While I have very fond memories of watching Mr. Rogers as a child, I don’t recall when I originally came across these words of his. Maybe it was during 9/11. I remember standing at the window of my 8th Grade classroom, flanked by two of my students. The kids in the classroom were all processing what was happening in different ways; some were sitting quietly at their desks and some were carrying on as if it were a regular day. (I still recall a particularly humorous child who provided us all with comic relief.)

The two with me reacted differently: one was quiet and anxious and the other was trying to hold back helpless tears and tightened fists. Teachers were never prepared for this – no one was — so I did what I thought seemed right. I stood in silence with them for a bit, walked around and checked in on the quiet ones, chattered along with the others. To this day, I cannot be sure I did the right thing, but I do hope that I held that space for them.

Maybe this quote surfaced during Super Storm Sandy; now I was suddenly without the shelter of my own home. How was I going to hold this space again, for my young child and for my junior high kids, when I was feeling those tears, that rage uncertainty? I had a choice to make. I shared those hard feelings when I needed to during conversations with my family and my close friends. My husband and I counted blessings, we kept close to routine, and we chose to reframe this as a temporary “adventure.” This was a delight to my preschooler and assured my students that we were still good to go. You know what? We had fewer of those hard feelings and more of those blessings!

During this difficult time, acknowledge yourself. Find a person with whom you hold space. Find gratitude for what is working. Do something good for yourself. Reframe this time for your children. Connect. Allow. Laugh.

You’re a helper now.

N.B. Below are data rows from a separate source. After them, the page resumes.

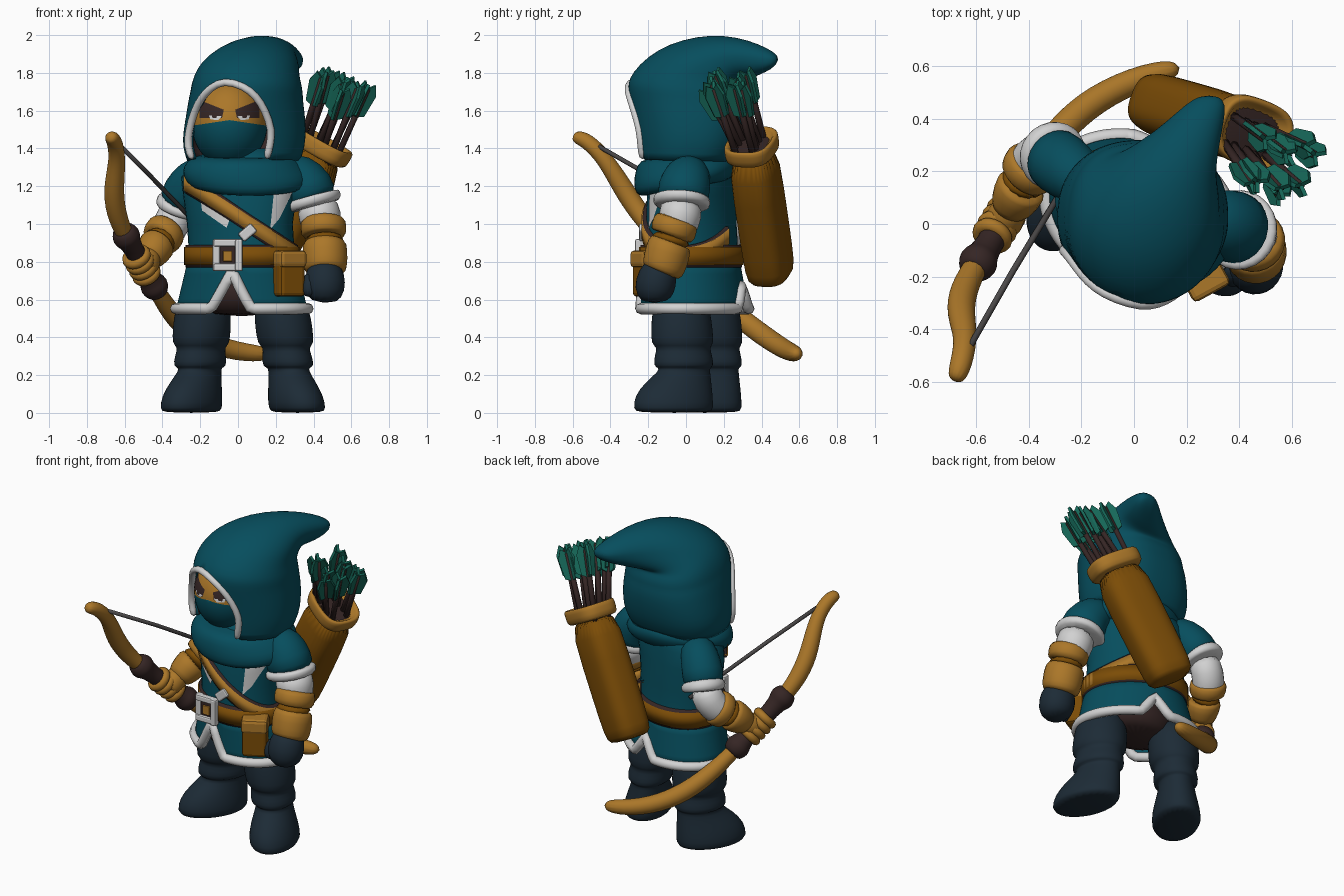
import bpy, bmesh, random
from math import sin, cos, asin, sqrt, pi, radians
from mathutils import Vector as V

cube = bpy.data.objects.get("Cube")
if cube:
    bpy.data.objects.remove(cube, do_unlink=True)
random.seed(4)

def material(name, *rgb):
    m = bpy.data.materials.new(name)
    m.use_nodes = True
    m.diffuse_color = (*rgb, 1)
    shader = next(n for n in m.node_tree.nodes if n.type == 'BSDF_PRINCIPLED')
    shader.inputs["Base Color"].default_value = (*rgb, 1)
    return m

TEAL = material("teal cloth", .002, .075, .11)
WHITE = material("white trim", .64, .64, .64)
GOLD = material("tan leather", .41, .185, .022)
LEATHER = material("brown leather", .2, .073, .002)
DARK = material("dark brown", .036, .019, .018)
NAVY = material("navy boots", .012, .024, .037)
GREEN = material("green feather", .008, .14, .1)
GREY = material("grey cord", .07, .065, .065)

def finish(name, bm, mats, smooth=True, subsurf=0):
    bmesh.ops.recalc_face_normals(bm, faces=bm.faces)
    mesh = bpy.data.meshes.new(name)
    bm.to_mesh(mesh)
    bm.free()
    for m in mats:
        mesh.materials.append(m)
    for p in mesh.polygons:
        p.use_smooth = smooth
    ob = bpy.data.objects.new(name, mesh)
    bpy.context.collection.objects.link(ob)
    if subsurf:
        mod = ob.modifiers.new("Subdivision", 'SUBSURF')
        mod.levels = mod.render_levels = subsurf
    return ob

def skin(name, rings, mats, caps=(True, True), wrap=True, loop=False, subsurf=1):
    """Join a row of point rings into one surface."""
    bm = bmesh.new()
    rows = [[bm.verts.new(p) for p in ring] for ring in rings]
    n = len(rows[0])
    for a, b in list(zip(rows, rows[1:])) + ([(rows[-1], rows[0])] if loop else []):
        for i in range(n if wrap else n - 1):
            j = (i + 1) % n
            bm.faces.new((a[i], a[j], b[j], b[i]))
    for use, row in zip(caps, (rows[0], rows[-1])):
        if use and not loop:
            bm.faces.new(row)
    bmesh.ops.remove_doubles(bm, verts=bm.verts, dist=1e-5)
    return finish(name, bm, mats, subsurf=subsurf)

def boxy(v, power):
    return abs(v) ** power * (1 if v > 0 else -1)

def oval(fy, fz, by, bz, cx, rx, a, power=1):
    """Ring point between a front and a back; a = 0 is the front, power squares the rear half."""
    p = power if cos(a) < 0 else 1
    k = (1 + boxy(cos(a), p)) / 2
    return V((cx + rx * boxy(sin(a), p), by + (fy - by) * k, bz + (fz - bz) * k))

def loft(name, rings, mat, n=24):
    return skin(name, [[oval(*r, 2 * pi * i / n) for i in range(n)] for r in rings], [mat])

def tube(name, pts, radii, mat, ref=(.6, -.7, .2), sides=12, loop=False, subsurf=1):
    pts = [V(p) for p in pts]
    radii = radii if isinstance(radii, list) else [radii] * len(pts)
    rings, last = [], len(pts) - 1
    for i, (p, r) in enumerate(zip(pts, radii)):
        ahead = pts[(i + 1) % len(pts)] if loop else pts[min(i + 1, last)]
        t = (ahead - pts[i - 1 if loop else max(i - 1, 0)]).normalized()
        u = t.cross(V(ref)).normalized()
        w = t.cross(u)
        rings.append([p + r * (u * cos(2 * pi * k / sides) + w * sin(2 * pi * k / sides)) for k in range(sides)])
    return skin(name, rings, [mat], loop=loop, subsurf=subsurf)

def box(name, loc, half, mat, rot=(0, 0, 0), bevel=.01):
    bm = bmesh.new()
    bmesh.ops.create_cube(bm, size=2)
    bmesh.ops.scale(bm, vec=half, verts=bm.verts)
    ob = finish(name, bm, [mat], smooth=False)
    ob.location, ob.rotation_euler = loc, rot
    mod = ob.modifiers.new("Bevel", 'BEVEL')
    mod.width, mod.segments = bevel, 2

def patch(name, corners, surf, mat, lift=.007, n=6):
    """Four-cornered (x, z) plate laid over a front surface."""
    a, b, c, d = [V(p) for p in corners]
    grid = [[a.lerp(b, j / n).lerp(d.lerp(c, j / n), i / n) for j in range(n + 1)] for i in range(n + 1)]
    rows = [[V((p.x, surf(p.x, p.y) - lift, p.y)) for p in line] for line in grid]
    skin(name, rows, [mat], caps=(False, False), wrap=False, subsurf=0)

# Torso, turned a little: height, centre x, centre y, half width, half depth
BODY = [(.76, .02, .035, .285, .255), (.85, .02, .03, .28, .245), (1, .01, .03, .28, .235),
        (1.15, .01, .03, .3, .23), (1.25, .02, .04, .32, .21), (1.33, .03, .04, .24, .2), (1.4, .03, .04, .15, .15)]
TWIST = .17

def body(z):
    a, b = next((p for p in zip(BODY, BODY[1:]) if z <= p[1][0]), BODY[-2:])
    t = (z - a[0]) / (b[0] - a[0])
    return [p + (q - p) * t for p, q in zip(a[1:], b[1:])]

def body_point(a, z, grow=0, dz=0):
    cx, cy, rx, ry = body(z)
    x = cx + (rx + grow) * sin(a)
    return V((x, cy - (ry + grow) * cos(a) - TWIST * x, z + dz))

def chest(x, z):
    cx, cy, rx, ry = body(z)
    return cy - ry * sqrt(max(0, 1 - ((x - cx) / rx) ** 2)) - TWIST * x

def band(name, tilt, height, half, grow, mat, start, end, n=48):
    angles = [radians(start + (end - start) * i / n) for i in range(n + 1)]
    rows = [[body_point(a, height - tilt * sin(a), g, dz) for a in angles]
            for dz, g in ((-half, -.01), (-half, grow), (half, grow), (half, -.01))]
    skin(name, rows, [mat], caps=(False, False), wrap=False, subsurf=0)

skin("tunic_body", [[body_point(pi * i / 20, r[0]) for i in range(40)] for r in BODY], [TEAL], subsurf=0)
for part, tilt, height, half, mat, start, end in (("belt", 0, .83, .048, LEATHER, 0, 360),
                                                  ("chest_strap", .2, 1.035, .04, GOLD, -65, 150)):
    band(part, tilt, height, half, .024, mat, start, end)
    band(part + "_edging", tilt, height, half + .012, .017, DARK, start, end)

# Split skirt with a white hem
def skirt_point(a, k):
    front = max(0, 1 - abs((a + .17 + pi) % (2 * pi) - pi) / .31)
    back = max(0, 1 - abs(a - pi + .2) / .25)
    z = .8 + (.2 * front + .12 * back - .26) * k
    t = (.8 - z) / .26
    x = .02 + (.288 + .062 * t) * sin(a)
    return V((x, .03 + .02 * t - (.255 + .025 * t) * cos(a) - TWIST * x, z))

skirt_rows = [[skirt_point(pi * i / 48, k / 4) for i in range(96)] for k in range(5)]
skirt = skin("skirt", skirt_rows, [TEAL], caps=(False, False), subsurf=0)
skirt.modifiers.new("Thickness", 'SOLIDIFY').thickness = .02
tube("skirt_hem", [p + V((0, 0, .012)) for p in skirt_rows[-1]], .03, WHITE, ref=(0, 0, 1), sides=8, loop=True, subsurf=0)
loft("shorts", [(-.1, .51, .2, .51, .02, .18), (-.17, .58, .24, .58, .02, .26), (-.19, .77, .24, .77, .02, .25)], DARK)

# Collar, buckles and pouch
patch("collar_right", [(-.2, 1.14), (-.19, 1.07), (-.06, .98), (-.02, 1.09)], chest, WHITE)
patch("collar_left", [(.19, 1.17), (.29, 1.17), (.22, 1.03), (.17, .97)], chest, WHITE)
for s in (-1, 1):
    box("buckle_side", (-.055 + s * .06, -.24 - s * .01, .835), (.02, .02, .085), WHITE)
    box("buckle_bar", (-.055, -.24, .835 + s * .065), (.075, .02, .02), WHITE)
box("buckle_center", (-.055, -.235, .835), (.045, .008, .05), DARK, bevel=.004)
box("buckle_tongue", (-.055, -.247, .83), (.024, .008, .028), GOLD, bevel=.004)
box("strap_buckle", (.05, -.228, .955), (.045, .02, .028), WHITE, (0, radians(-40), 0))
box("pouch", (.265, -.2, .725), (.075, .06, .11), LEATHER, (0, 0, .5), .02)
box("pouch_flap", (.268, -.206, .815), (.08, .065, .045), GOLD, (0, 0, .5), .02)

# Legs with baggy folds and boots, built facing forward then turned
LEG = [(-.27, 0, .14, 0, .125), (-.29, .02, .15, .02, .145), (-.28, .09, .15, .09, .14), (-.22, .16, .145, .16, .12),
       (-.14, .22, .14, .22, .105), (-.14, .24, .14, .24, .105), (-.165, .245, .16, .245, .135), (-.16, .3, .155, .3, .13),
       (-.14, .35, .14, .35, .118), (-.175, .36, .165, .36, .148), (-.17, .45, .16, .45, .152),
       (-.16, .55, .15, .55, .148), (-.12, .64, .12, .64, .11)]
for part, x, y, lean, turn in (("left_leg", .295, .0, -.075, 18), ("right_leg", -.215, .155, .04, -30)):
    leg = loft(part, [(fy, fz, by, bz, lean * fz / .6, r) for fy, fz, by, bz, r in LEG], NAVY)
    leg.location, leg.rotation_euler = (x, y, 0), (0, 0, radians(turn))

# Arms
tube("left_sleeve", [(.22, .03, 1.29), (.32, .01, 1.26), (.37, -.01, 1.2), (.405, -.02, 1.1)], [.09, .13, .145, .148], TEAL)
tube("left_sleeve_trim", [(.388, -.02, 1.15), (.39, -.02, 1.14), (.405, -.025, 1.1), (.407, -.025, 1.09)], [.13, .16, .16, .13], WHITE)
tube("left_upper_arm", [(.41, -.02, 1.12), (.435, -.03, 1.05), (.45, -.05, .93)], [.115, .12, .105], WHITE)
tube("left_gauntlet_top", [(.45, -.05, 1.03), (.45, -.055, 1.02), (.455, -.07, .94), (.455, -.075, .93)], [.1, .128, .128, .1], GOLD)
tube("left_gauntlet_band", [(.455, -.07, .95), (.458, -.09, .88)], .112, LEATHER)
tube("left_gauntlet", [(.458, -.08, .91), (.458, -.085, .9), (.462, -.11, .8), (.462, -.125, .75), (.462, -.13, .74)], [.1, .125, .125, .115, .09], GOLD)
tube("left_hand", [(.46, -.12, .8), (.46, -.15, .73), (.46, -.17, .65), (.455, -.165, .58)], [.08, .11, .115, .075], NAVY)
tube("left_thumb", [(.4, -.15, .74), (.37, -.2, .68), (.38, -.21, .61)], [.04, .045, .035], NAVY)
tube("right_sleeve", [(-.15, .12, 1.3), (-.23, .19, 1.24), (-.28, .23, 1.17), (-.315, .26, 1.08)], [.09, .12, .128, .128], TEAL)
tube("right_sleeve_trim", [(-.295, .25, 1.12), (-.3, .255, 1.11), (-.315, .265, 1.07), (-.318, .268, 1.06)], [.11, .138, .138, .11], WHITE)
tube("right_upper_arm", [(-.31, .26, 1.1), (-.35, .265, 1.0), (-.39, .22, .94), (-.42, .17, .91)], [.1, .1, .1, .09], WHITE)
tube("right_gauntlet_top", [(-.375, .24, .97), (-.38, .235, .965), (-.41, .18, .92), (-.415, .175, .915)], [.09, .118, .112, .09], GOLD)
tube("right_gauntlet_band", [(-.405, .19, .93), (-.43, .13, .885)], .095, LEATHER)
tube("right_gauntlet", [(-.42, .15, .9), (-.425, .145, .895), (-.465, .07, .83), (-.475, .05, .81)], [.085, .108, .088, .065], GOLD)
tube("right_hand", [(-.46, .09, .85), (-.48, .04, .81), (-.5, .0, .77), (-.5, -.02, .75)], [.06, .075, .08, .06], GOLD)

# Bow, grip, gripping fingers and string
BOW = [(-.68, -.6, 1.465), (-.655, -.53, 1.45), (-.635, -.43, 1.35), (-.66, -.34, 1.2), (-.65, -.25, 1.06), (-.59, -.14, .92),
       (-.51, 0, .78), (-.42, .14, .63), (-.33, .3, .49), (-.19, .45, .38), (0, .55, .32), (.18, .595, .31)]
tube("bow", BOW, [.035, .045, .045, .056, .056, .045, .04, .045, .058, .058, .052, .042], GOLD, subsurf=2)
grip = [V(BOW[4]).lerp(V(BOW[5]), .6)] + [V(p) for p in BOW[5:8]]
tube("bow_grip", [grip[0].lerp(grip[3], t) for t in (0, .06, .12, .18, .24, .76, .82, .88, .94, 1)],
     [.055, .07, .08, .07, .052, .052, .07, .08, .07, .055], DARK)
axis = (grip[3] - grip[1]).normalized()
for k in range(4):
    bpy.ops.mesh.primitive_torus_add(major_radius=.053, minor_radius=.027, major_segments=20, minor_segments=10,
                                     location=V(BOW[6]) + axis * (.045 * k - .07), rotation=axis.to_track_quat('Z', 'Y').to_euler())
    bpy.context.object.name = "finger"
    bpy.context.object.data.materials.append(GOLD)
    bpy.ops.object.shade_smooth()
tube("bow_string", [(-.62, -.46, 1.41), (-.46, -.18, 1.25), (-.2, .25, .98)], .012, GREY, sides=8, subsurf=0)

# Quiver; rows hold position along it, half width and half depth
low, top = V((.11, .445, .76)), V((.455, .345, 1.43))
d = (top - low).normalized()
back = V((.36, .93, 0))
back = (back - d * back.dot(d)).normalized()
side = back.cross(d)
for part, mat, rows in (
        ("quiver", LEATHER, [(-.07, .1, .08), (-.05, .14, .115), (.1, .147, .122), (.6, .15, .122), (.97, .152, .122)]),
        ("quiver_rim", GOLD, [(.9, .14, .11), (.91, .16, .131), (1, .163, .133), (1.03, .158, .128), (1.02, .13, .1), (.96, .125, .095)]),
        ("quiver_inside", DARK, [(.97, .13, .1), (.985, .135, .105)])):
    skin(part, [[low.lerp(top, t) + side * w * boxy(cos(pi * i / 16), .7) + back * h * boxy(sin(pi * i / 16), .7)
                 for i in range(32)] for t, w, h in rows], [mat])

# Arrows with three vanes each
feathers = bmesh.new()
for k in range(10):
    u, v = (k % 5 - 2) / 2, k // 5 - .5
    start = top - d * .1 + side * u * .09 + back * v * .09
    tip = V((.56, .22, 1.735)) + side * u * .09 + back * v * .14 + V([random.uniform(-.035, .035) for _ in range(3)])
    tube("arrow_shaft", [start, tip], .017, DARK, sides=6, subsurf=0)
    t = (tip - start).normalized()
    r = t.cross(V((random.random(), 1, 0))).normalized()
    for j in range(3):
        out = r * cos(2.1 * j) + t.cross(r) * sin(2.1 * j)
        edge = t.cross(out) * .008
        outline = ((0, -.17), (.045, -.15), (.06, -.03), (.035, .03), (0, 0))
        faces = [[feathers.verts.new(tip + out * o + t * h + edge * s) for o, h in outline] for s in (-1, 1)]
        for f in faces + [(faces[0][i], faces[0][i - 1], faces[1][i - 1], faces[1][i]) for i in range(5)]:
            feathers.faces.new(f)
finish("arrow_feathers", feathers, [GREEN], smooth=False)

# Cowl around the neck
loft("cowl", [(-.22, 1.14, .2, 1.22, .07, .24), (-.27, 1.155, .24, 1.24, .06, .32), (-.28, 1.22, .27, 1.29, .05, .345),
              (-.27, 1.28, .28, 1.33, .03, .325), (-.25, 1.34, .26, 1.37, .03, .28), (-.16, 1.35, .2, 1.39, .03, .2)], TEAL)

# Hood: front, back, centre, half width, then opening edges where open
HOOD = [(-.25, 1.34, .25, 1.33, .03, .3, -.24, .15), (-.265, 1.42, .29, 1.4, .03, .325, -.27, .17),
        (-.275, 1.5, .31, 1.48, .035, .325, -.26, .18), (-.29, 1.6, .32, 1.56, .04, .315, -.235, .145),
        (-.305, 1.68, .32, 1.62, .04, .305, -.195, .095), (-.312, 1.73, .31, 1.66, .045, .3, -.145, .03),
        (-.307, 1.765, .31, 1.69, .045, .295), (-.25, 1.845, .3, 1.72, .045, .28), (-.15, 1.925, .29, 1.74, .06, .265),
        (-.02, 1.977, .29, 1.75, .08, .235), (.13, 2.003, .3, 1.76, .115, .195), (.27, 1.99, .34, 1.77, .175, .15),
        (.38, 1.955, .39, 1.79, .23, .11), (.46, 1.915, .455, 1.82, .275, .075), (.49, 1.885, .485, 1.855, .285, .035)]
rows = []
for ring in HOOD:
    cx, rx = ring[4:6]
    xl, xr = ring[6:] or (cx - .4 * rx,) * 2
    al, ar = asin((xl - cx) / rx), asin((xr - cx) / rx)
    rows.append([oval(*ring[:6], ar + (2 * pi + al - ar) * i / 36, .8) for i in range(37)])
hood = skin("hood", rows, [TEAL, DARK], caps=(False, True), wrap=False)
shell = hood.modifiers.new("Lining", 'SOLIDIFY')
shell.thickness, shell.offset, shell.material_offset = .03, -1, 1
tube("hood_trim", [r[-1] for r in rows[:6]] + [rows[6][0]] + [r[0] for r in rows[5::-1]], .021, WHITE, ref=(-.4, -.9, 0))

# Head with the mask cut along two slanted lines
HX, HY, HZ = -.045, -.03, 1.53
bm = bmesh.new()
bmesh.ops.create_uvsphere(bm, u_segments=48, v_segments=32, radius=1)
for vert in bm.verts:
    vert.co = V((HX + vert.co.x * .2, HY + vert.co.y * .215, HZ + vert.co.z * .23))
for s in (-1, 1):
    bmesh.ops.bisect_plane(bm, geom=bm.verts[:] + bm.edges[:] + bm.faces[:], plane_co=(HX, HY, 1.55), plane_no=(s * .15, 0, 1))
for f in bm.faces:
    c = f.calc_center_median()
    f.material_index = int(c.z < 1.55 - .15 * abs(c.x - HX))
finish("head", bm, [GOLD, TEAL])

def face(x, z):
    return HY - .215 * sqrt(max(0, 1 - ((x - HX) / .2) ** 2 - ((z - HZ) / .23) ** 2))

for s in (-1, 1):
    for part, pts, mat, lift in (("brow", [(.03, 1.605), (.155, 1.655), (.16, 1.56), (.04, 1.56)], DARK, .004),
                                 ("eye", [(.04, 1.57), (.11, 1.575), (.1, 1.553), (.06, 1.55)], WHITE, .006),
                                 ("pupil", [(.065, 1.58), (.095, 1.58), (.09, 1.56), (.07, 1.56)], DARK, .008)):
        patch(part, [(HX + s * x, z) for x, z in pts], face, mat, lift)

-Cary Anne Fitzgerald, Parent Community Outreach Coordinator

Thanks to Queens North Regional Coordinator Kristin Malone for sharing this resource on talking to children about Covid-19.